As a result, many prospective buyers found themselves at a crossroads in the market that pushed them to re-evaluate their current homes and how they can remodel them to fit their everyday needs.
“Part of that boom has fed the profits of Home Depot and Lowes because people have had the time to do it,” Pekel says.
Both home improvement companies saw sizable increases in sales last year, according to a CNBC report. Home Depot and Lowe’s saw net sales increase by 25% and 28%, respectively, outpacing expectations.
“As people started to make these improvements to their homes, they kind of fell back in love with their house, but there were other mitigating circumstances that caused that too,” Pekel says. “We may find when we look at this in the rearview mirror that these were just temporary.”
Many professional remodeling projects came to a halt when the pandemic hit while do-it-yourself (DIY) renovations surged.
“I think it was just sort of a natural instinct for homeowners to dive into the things that need to be done,” Baker says, adding that many DIYers have taken up simpler projects, like converting a bedroom into a home office or learning space.
The type of projects homeowners are taking on may help them skirt potential hang-ups when they decide to sell their homes, so long as they aren’t running into any permitting issues.
Zoning and permitting rules vary nationwide, but some homeowners may be required to get a pre-sale building inspection before putting their home on the market,” according to Pekel.
“Anything that was not done properly with the permit has to be brought up to code, or the house can’t be listed,” Pekel says. “If they chose to fly under the radar, it could eventually catch up to them.”
Not all work needs a permit, according to Pekel. He says projects that don’t affect anything structurally within a home might be acceptable.
“It can get very nuanced not only from state to state but also from county to county and city to city,” he says. “When we talk to DIYers, our guidance is always to check with your local building officials about restrictions first.”
While he predicted the DIY and remodeling activity surge to continue through a good chunk of 2021, Baker says spending will stabilize as things return “back to normal.”
The long-term benefits to the housing market may outweigh the short-term pitfalls, according to Baker.
“Keeping the existing housing stock in shape and structurally sound offers some opportunity for affordable homes to stay in the market rather than drop out as we’ve seen in the past,” he says. “Fixing up and maintaining older, affordable homes seems to be an important trend to keep the housing market as strong as we can.”
While they may not hit the market immediately, the surge in remodeling activity could also be a sign that some homeowners may be preparing for sales down the line, according to Dr. Jessica Lautz, NAR VP of Demographics and Behavioral Insights.

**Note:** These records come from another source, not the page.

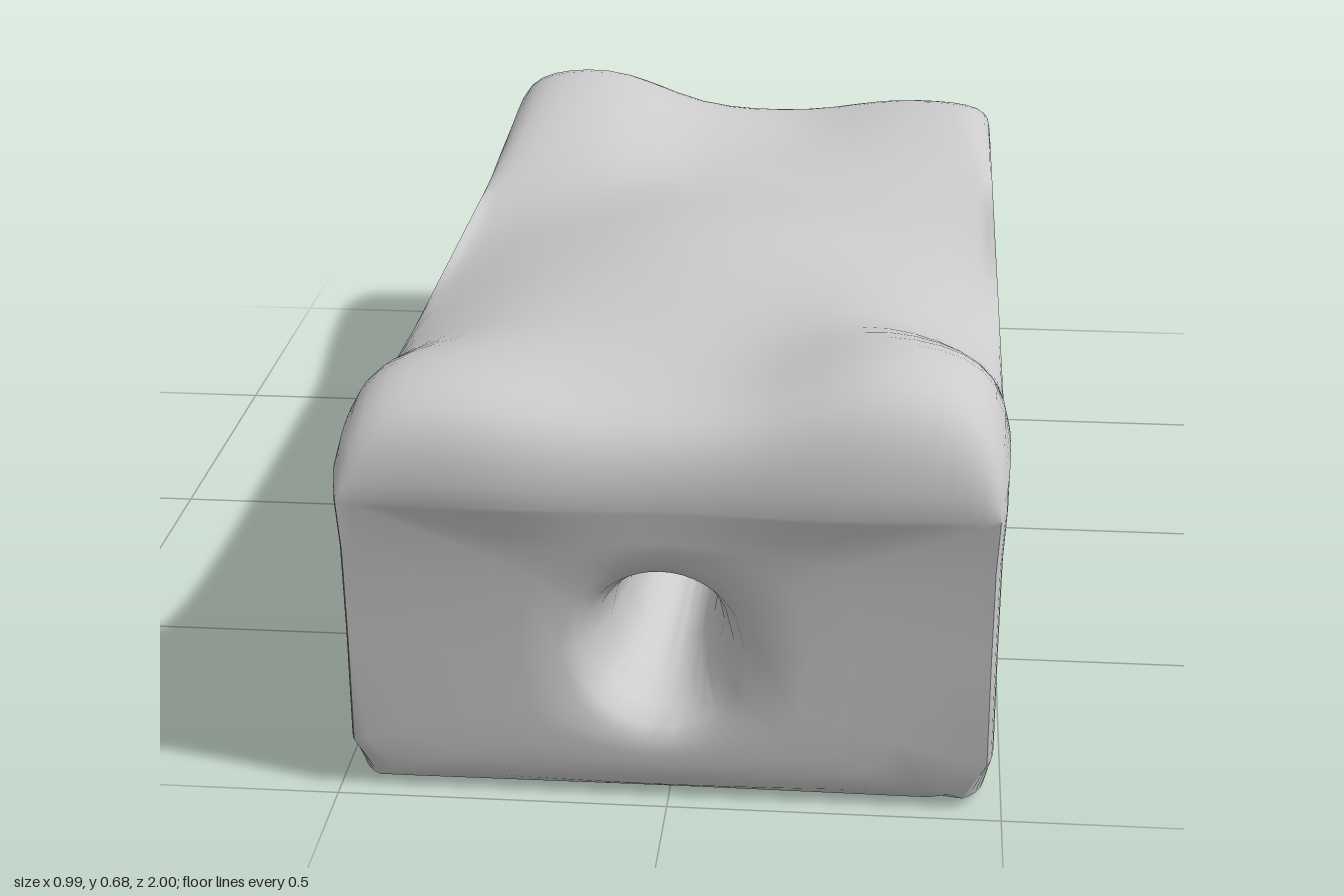
import * as THREE from 'three';
import { toCreasedNormals } from 'three/addons/utils/BufferGeometryUtils.js';

// Crown heights: rows run back to front, columns from x = -0.5 to 0.5
const ROW_Z = [-1, -0.85, -0.6, -0.4, 0, 0.5, 0.8, 1];
const COL_X = [-0.5, -0.3, -0.1, 0.1, 0.3, 0.5];
const HEIGHTS = [
  [0.58, 0.58, 0.515, 0.505, 0.535, 0.53],
  [0.595, 0.60, 0.535, 0.51, 0.54, 0.55],
  [0.55, 0.55, 0.505, 0.50, 0.505, 0.50],
  [0.485, 0.505, 0.51, 0.505, 0.495, 0.48],
  [0.48, 0.54, 0.575, 0.57, 0.535, 0.485],
  [0.53, 0.59, 0.61, 0.615, 0.61, 0.53],
  [0.62, 0.635, 0.62, 0.625, 0.678, 0.65],
  [0.62, 0.635, 0.615, 0.62, 0.67, 0.64],
];
// Wall profile: height, half width, half length
const WALL_Y = [0, 0.015, 0.08, 0.25, 0.4, 0.485];
const WALL_X = [0.45, 0.478, 0.488, 0.488, 0.489, 0.493];
const WALL_Z = [0.935, 0.966, 0.978, 0.978, 0.982, 0.99];
const RIM = 0.485;
const HOLE_Y = 0.245;

// Smooth interpolation through values v at positions p
function smooth(p, v, x) {
  let i = 0;
  while (i < p.length - 2 && x > p[i + 1]) i++;
  const t = (x - p[i]) / (p[i + 1] - p[i]);
  const slope = (k) => {
    const a = Math.max(k - 1, 0), b = Math.min(k + 1, p.length - 1);
    return ((v[b] - v[a]) / (p[b] - p[a])) * (p[i + 1] - p[i]);
  };
  const t2 = t * t, t3 = t2 * t;
  return (2 * t3 - 3 * t2 + 1) * v[i] + (t3 - 2 * t2 + t) * slope(i)
    + (3 * t2 - 2 * t3) * v[i + 1] + (t3 - t2) * slope(i + 1);
}

// Lumpy top that rolls down to the rim at every edge
function crown(u, s) {
  const h = smooth(ROW_Z, HEIGHTS.map((row) => smooth(COL_X, row, u / 2)), s);
  const edge = (v, n) => Math.sqrt(Math.max(0, 1 - Math.abs(v) ** n));
  return RIM + (h - RIM) * edge(u, 14) * edge(s, 24);
}

// One closed cross-section, anticlockwise seen from the front; s runs -1 to 1
function section(s) {
  const pts = [];
  // Plan corners are rounder at the foot than at the rim
  const corner = (y) => (0.012 + 0.03 * Math.max(0, 1 - y / 0.08)) * Math.abs(s) ** 40;
  const add = (x, y, hz) => pts.push(new THREE.Vector3(x, y, s * hz));
  const foot = WALL_X[0] - corner(0);
  for (let i = 0; i < 14; i++) add(foot * (-1 + i / 7), 0, WALL_Z[0]);
  WALL_Y.forEach((y, i) => add(WALL_X[i] - corner(y), y, WALL_Z[i]));
  // The crown swells sideways near the front and lengthways over each bump
  const half = WALL_X[5] - corner(RIM) + 0.007 * Math.exp(-(((s - 0.8) / 0.15) ** 2));
  for (let i = 1; i < 28; i++) {
    const u = Math.cos((Math.PI * i) / 28);
    add(u * half, crown(u, s), WALL_Z[5] + 0.01 * Math.sin(Math.PI * u) ** 2);
  }
  for (let i = WALL_Y.length - 1; i > 0; i--) {
    add(-WALL_X[i] + corner(WALL_Y[i]), WALL_Y[i], WALL_Z[i]);
  }
  return pts;
}

// Elliptical ring of the tunnel, matched to the directions of a section
function tunnelRing(base, cx, rx, ry, z) {
  return base.map((p) => {
    const a = Math.atan2(p.y - HOLE_Y, p.x * 0.6);
    return new THREE.Vector3(cx + rx * Math.cos(a), HOLE_Y + ry * Math.sin(a), z);
  });
}

function createBlock() {
  const rings = [];
  // Outer skin, with sections packed toward the ends
  const steps = 48;
  for (let i = 0; i <= steps; i++) rings.push(section(-Math.cos((Math.PI * i) / steps)));

  // End face and flared mouth, listed from the outside in
  const mouth = (side) => {
    const base = side > 0 ? rings[steps] : rings[0];
    const lip = tunnelRing(base, -0.01, 0.15, 0.15, side * 0.976);
    // The face follows the wall profile and fades out the swell of the rim
    const wall = (y) => smooth(WALL_Y, WALL_Z, y);
    const face = [0.06, 0.2, 0.4, 0.6, 0.8].map((t) => base.map((p, j) => {
      const q = p.clone().lerp(lip[j], t);
      const swell = side * p.z - wall(p.y);
      q.z = side * (wall(q.y) + swell * (1 - t) ** 2);
      return q;
    }));
    const flare = [[0.125, 0.13, 0.963], [0.105, 0.116, 0.925], [0.086, 0.106, 0.86], [0.07, 0.098, 0.74]];
    return [...face, lip, ...flare.map(([rx, ry, z]) => tunnelRing(base, -0.01, rx, ry, side * z))];
  };
  rings.push(...mouth(1));
  for (const z of [0.4, 0, -0.4]) rings.push(tunnelRing(rings[steps], -0.005, 0.062, 0.095, z));
  rings.push(...mouth(-1).reverse());

  // Join neighbouring rings; the last one closes onto the first
  const n = rings[0].length, index = [];
  for (let i = 0; i < rings.length; i++) {
    const r = i * n, q = ((i + 1) % rings.length) * n;
    for (let j = 0; j < n; j++) {
      const k = (j + 1) % n;
      index.push(r + j, r + k, q + k, r + j, q + k, q + j);
    }
  }
  const geometry = new THREE.BufferGeometry().setFromPoints(rings.flat());
  geometry.setIndex(index);
  return toCreasedNormals(geometry, 0.8);
}

export function createModel() {
  const group = new THREE.Group();
  group.name = 'hollowBlock';
  const material = new THREE.MeshStandardMaterial({ color: 0xcccccc });
  const block = new THREE.Mesh(createBlock(), material);
  block.name = 'blockWithTunnel';
  group.add(block);
  return group;
}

As people have lived in their homes longer than before, Lautz says that many sellers find that they need to upgrade their houses before placing them on the market.
“Buyers’ expectations have increased as they expect homes to look like what they see on TV shows now,” she says. “We have consistently seen from homebuyers that they really do want homes to look nice when they walk into them. If you remodel a home, it’s going to attract consumers and help it get sold faster down the line.”
Jordan Grice is RISMedia’s associate online editor. Email him your real estate news ideas to firstname.lastname@example.org.